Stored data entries
- - -

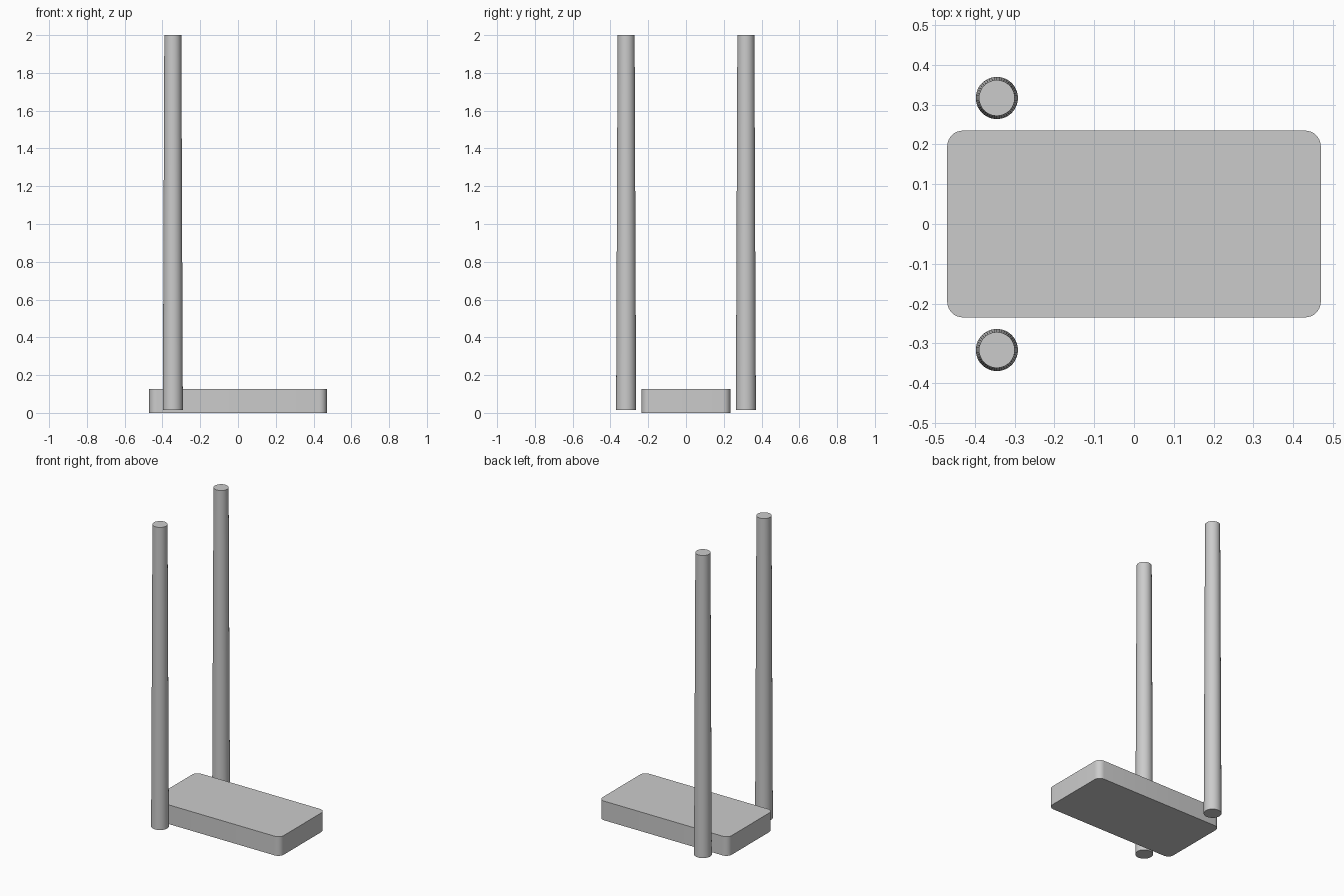
import bpy, bmesh, math

cube = bpy.data.objects.get("Cube")
if cube:
    bpy.data.objects.remove(cube, do_unlink=True)

GREY = (0.6, 0.6, 0.6, 1.0)
mat = bpy.data.materials.new("light grey")
mat.use_nodes = True
mat.diffuse_color = GREY
mat.node_tree.nodes["Principled BSDF"].inputs["Base Color"].default_value = GREY


def finish(obj, name):
    obj.name = obj.data.name = name
    obj.data.materials.append(mat)
    bpy.ops.object.select_all(action='DESELECT')
    obj.select_set(True)
    bpy.context.view_layer.objects.active = obj
    bpy.ops.object.shade_smooth_by_angle(angle=math.radians(30))


# Router body: flat box with rounded upright corners
mesh = bpy.data.meshes.new("body")
bm = bmesh.new()
bmesh.ops.create_cube(bm, size=1.0)
for v in bm.verts:
    v.co.x *= 0.94
    v.co.y *= 0.47
    v.co.z = (v.co.z + 0.5) * 0.126
upright = [e for e in bm.edges if abs(e.verts[0].co.z - e.verts[1].co.z) > 0.1]
bmesh.ops.bevel(bm, geom=upright, offset=0.04, segments=8, profile=0.5, affect='EDGES')
bm.to_mesh(mesh)
bm.free()
body = bpy.data.objects.new("body", mesh)
bpy.context.collection.objects.link(body)
finish(body, "body")

# Two slightly tapered upright antennas beside the body
BOTTOM, TOP = 0.015, 2.0
for name, y in (("front_antenna", -0.317), ("back_antenna", 0.317)):
    bpy.ops.mesh.primitive_cone_add(vertices=48, radius1=0.053, radius2=0.045,
                                    depth=TOP - BOTTOM,
                                    location=(-0.345, y, (TOP + BOTTOM) / 2))
    finish(bpy.context.object, name)
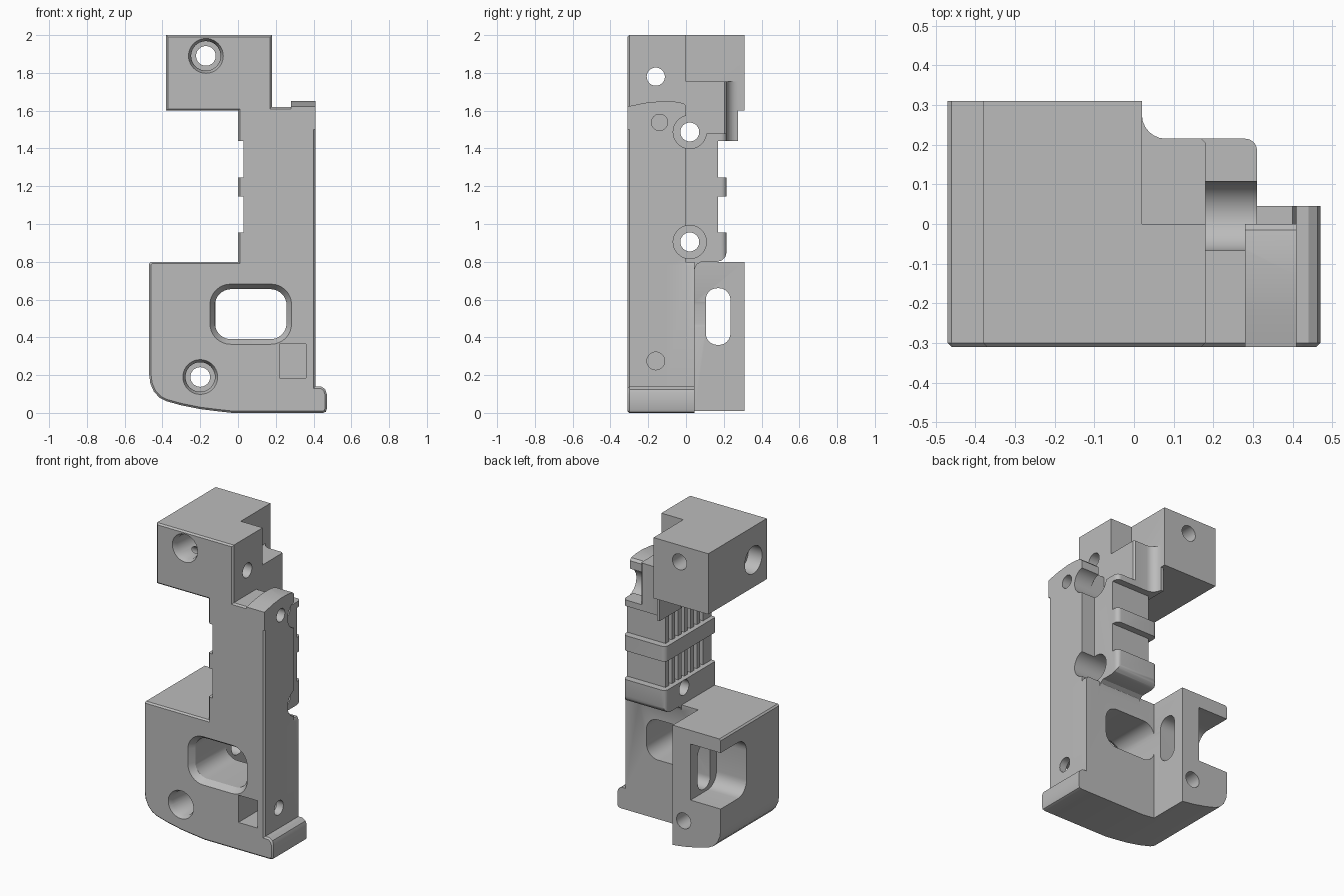
import bpy, bmesh
from math import sin, cos, pi, radians

if "Cube" in bpy.data.objects:
    bpy.data.objects.remove(bpy.data.objects["Cube"])

grey = bpy.data.materials.new("neutral_grey")
grey.use_nodes = True
colour = (0.5, 0.5, 0.5, 1)
grey.diffuse_color = colour
grey.node_tree.nodes["Principled BSDF"].inputs["Base Color"].default_value = colour

# Ways to place a flat profile point (u, v) at depth d along an axis
PLACE = {"x": lambda u, v, d: (d, u, v),
         "y": lambda u, v, d: (u, d, v),
         "z": lambda u, v, d: (u, v, d)}


def prism(name, axis, profile, a, b, end=None, chamfer=0):
    """Loft a profile from a to b, with an optional chamfer round the first cap."""
    bm = bmesh.new()
    rings = [[bm.verts.new(PLACE[axis](u, v, d)) for u, v in p]
             for p, d in ((profile, a), (end or profile, b))]
    first = bm.faces.new(rings[0])
    bm.faces.new(rings[1][::-1])
    n = len(profile)
    for i in range(n):
        j = (i + 1) % n
        bm.faces.new((rings[0][j], rings[0][i], rings[1][i], rings[1][j]))
    bmesh.ops.recalc_face_normals(bm, faces=bm.faces)
    if chamfer:
        bmesh.ops.bevel(bm, geom=list(first.edges), offset=chamfer, segments=1,
                        affect="EDGES", profile=0.5)
    mesh = bpy.data.meshes.new(name)
    bm.to_mesh(mesh)
    bm.free()
    obj = bpy.data.objects.new(name, mesh)
    bpy.context.collection.objects.link(obj)
    return obj


def rect(u0, u1, v0, v1, r=0, steps=8):
    if not r:
        return [(u0, v0), (u1, v0), (u1, v1), (u0, v1)]
    pts = []
    corners = ((u1 - r, v1 - r), (u0 + r, v1 - r), (u0 + r, v0 + r), (u1 - r, v0 + r))
    for k, (cu, cv) in enumerate(corners):
        for s in range(steps + 1):
            t = (k + s / steps) * pi / 2
            pts.append((cu + r * cos(t), cv + r * sin(t)))
    return pts


def disc(u, v, r, n=40):
    return [(u + r * cos(2 * pi * i / n), v + r * sin(2 * pi * i / n)) for i in range(n)]


def combine(target, tool, operation):
    mod = target.modifiers.new("combine", "BOOLEAN")
    mod.operation, mod.object, mod.solver = operation, tool, "EXACT"
    graph = bpy.context.evaluated_depsgraph_get()
    mesh = bpy.data.meshes.new_from_object(target.evaluated_get(graph))
    target.modifiers.clear()
    target.data = mesh
    bpy.data.objects.remove(tool)


def add(*args, **kw):
    combine(body, prism("added", *args, **kw), "UNION")


def cut(*args, **kw):
    combine(body, prism("cutter", *args, **kw), "DIFFERENCE")


# Front plate with curved foot and side lip
foot = [(-.47, .2), (-.464, .155), (-.445, .112), (-.415, .08), (-.38, .062),
        (-.3, .04), (-.2, .02), (-.12, .01)]
lip = [(-.03, 0), (.45, 0), (.465, .006), (.47, .02), (.47, .1), (.462, .125),
       (.44, .14), (.41, .14)]
body = prism("bracket_body", "y", foot + lip + [
    (.41, 1.62), (.18, 1.62), (.18, 2), (-.38, 2), (-.38, 1.6), (0, 1.6),
    (0, .8), (-.46, .8), (-.47, .79)], -.31, 0, chamfer=.01)

# Thicker lower plate and rear box
add("y", foot + lip + [(.41, .78), (.4, .8), (-.46, .8), (-.47, .79)], -.1, .045)
add("y", foot + [(-.12, .8), (-.46, .8), (-.47, .79)], -.1, .31)

# Rear column with rounded bottom and a fillet onto the plate
column = prism("column", "z", rect(0, .31, -.1, .215, .03), .7, 1.48)
combine(column, prism("trim", "x", [
    (-.2, .7), (.04, .7), (.045, .76), (.056, .785), (.08, .8), (.165, .8), (.19, .807),
    (.208, .825), (.215, .85), (.215, 1.5), (-.2, 1.5)], -.1, .5), "INTERSECT")
combine(body, column, "UNION")

# Head block and the neck that joins it to the column
add("y", rect(-.38, .02, 1.6, 2), -.1, .31)
neck = [(0, -.1), (.18, -.1), (.18, .205), (.17, .215), (.08, .215)]
neck += [(.08 - .06 * sin(t * pi / 12), .275 - .06 * cos(t * pi / 12)) for t in range(1, 7)]
add("z", neck + [(0, .275)], 1.4, 1.755)

# Domed cap on the side rail
add("x", [(-.31, 1.5), (-.31, 1.622), (-.22, 1.641), (-.13, 1.65), (-.06, 1.648),
          (-.015, 1.64), (0, 1.625), (0, 1.5)], .28, .41)

# Bands left standing between recesses, with upright grooves on one side
for low, high in ((.955, 1.145), (1.245, 1.44)):
    cut("y", rect(-.1, .03, low, high), -.5, .5)
    cut("y", rect(-.1, .5, low, high), .17, .4)
    for i in range(6):
        y = -.22 + i * .065
        cut("z", rect(-.05, .065, y, y + .03), low, high)

# Oval window with flared mouth
cut("y", rect(-.122, .257, .39, .655, .085), -.5, .1)
cut("y", rect(-.15, .285, .362, .683, .11), -.312, -.27,
    end=rect(-.122, .257, .39, .655, .085))

# Corner pocket in the rear box and the slot through its wall
cut("x", rect(.04, .6, .34, .71, .09), -.6, -.25)
cut("x", rect(.105, .235, .36, .66, .06), -.4, 0)

# Counterbored screw holes from front to back
for x, z in ((-.17, 1.89), (-.2, .19)):
    cut("y", disc(x, z, .052), -.5, .5)
    cut("y", disc(x, z, .078), -.5, -.12)
    cut("y", disc(x, z, .093), -.312, -.28, end=disc(x, z, .078))

# Counterbored cross holes through the column
for z in (.905, 1.487):
    cut("x", disc(.02, z, .05), -.2, .3)
    cut("x", disc(.02, z, .088), .18, .6)
cut("x", rect(-.067, .107, 1.487, 1.7), .18, .28)

# Cross hole through the head, wider on one side
cut("x", disc(-.16, 1.78, .048), -.6, .4)
cut("x", disc(-.16, 1.78, .09), -.6, -.28)

# Nut pocket and side screw holes
cut("y", rect(.22, .36, .185, .365), -.5, -.08)
cut("x", disc(-.16, .275, .047), .3, .6)
cut("x", disc(-.14, 1.538, .043), .25, .6)

# Finish
body.data.materials.clear()
body.data.materials.append(grey)
for face in body.data.polygons:
    face.material_index = 0
bpy.ops.object.select_all(action="DESELECT")
body.select_set(True)
bpy.context.view_layer.objects.active = body
bpy.ops.object.shade_smooth_by_angle(angle=radians(30))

- - -

Work order:
Your task for the entries above: copy exactly the span starting with the line with "segments=8, profile=0.5, affect='EDGES')" and going on through the line with "for name, y", both lines included, and nothing else.

Result of the exercise:
bmesh.ops.bevel(bm, geom=upright, offset=0.04, segments=8, profile=0.5, affect='EDGES')
bm.to_mesh(mesh)
bm.free()
body = bpy.data.objects.new("body", mesh)
bpy.context.collection.objects.link(body)
finish(body, "body")

# Two slightly tapered upright antennas beside the body
BOTTOM, TOP = 0.015, 2.0
for name, y in (("front_antenna", -0.317), ("back_antenna", 0.317)):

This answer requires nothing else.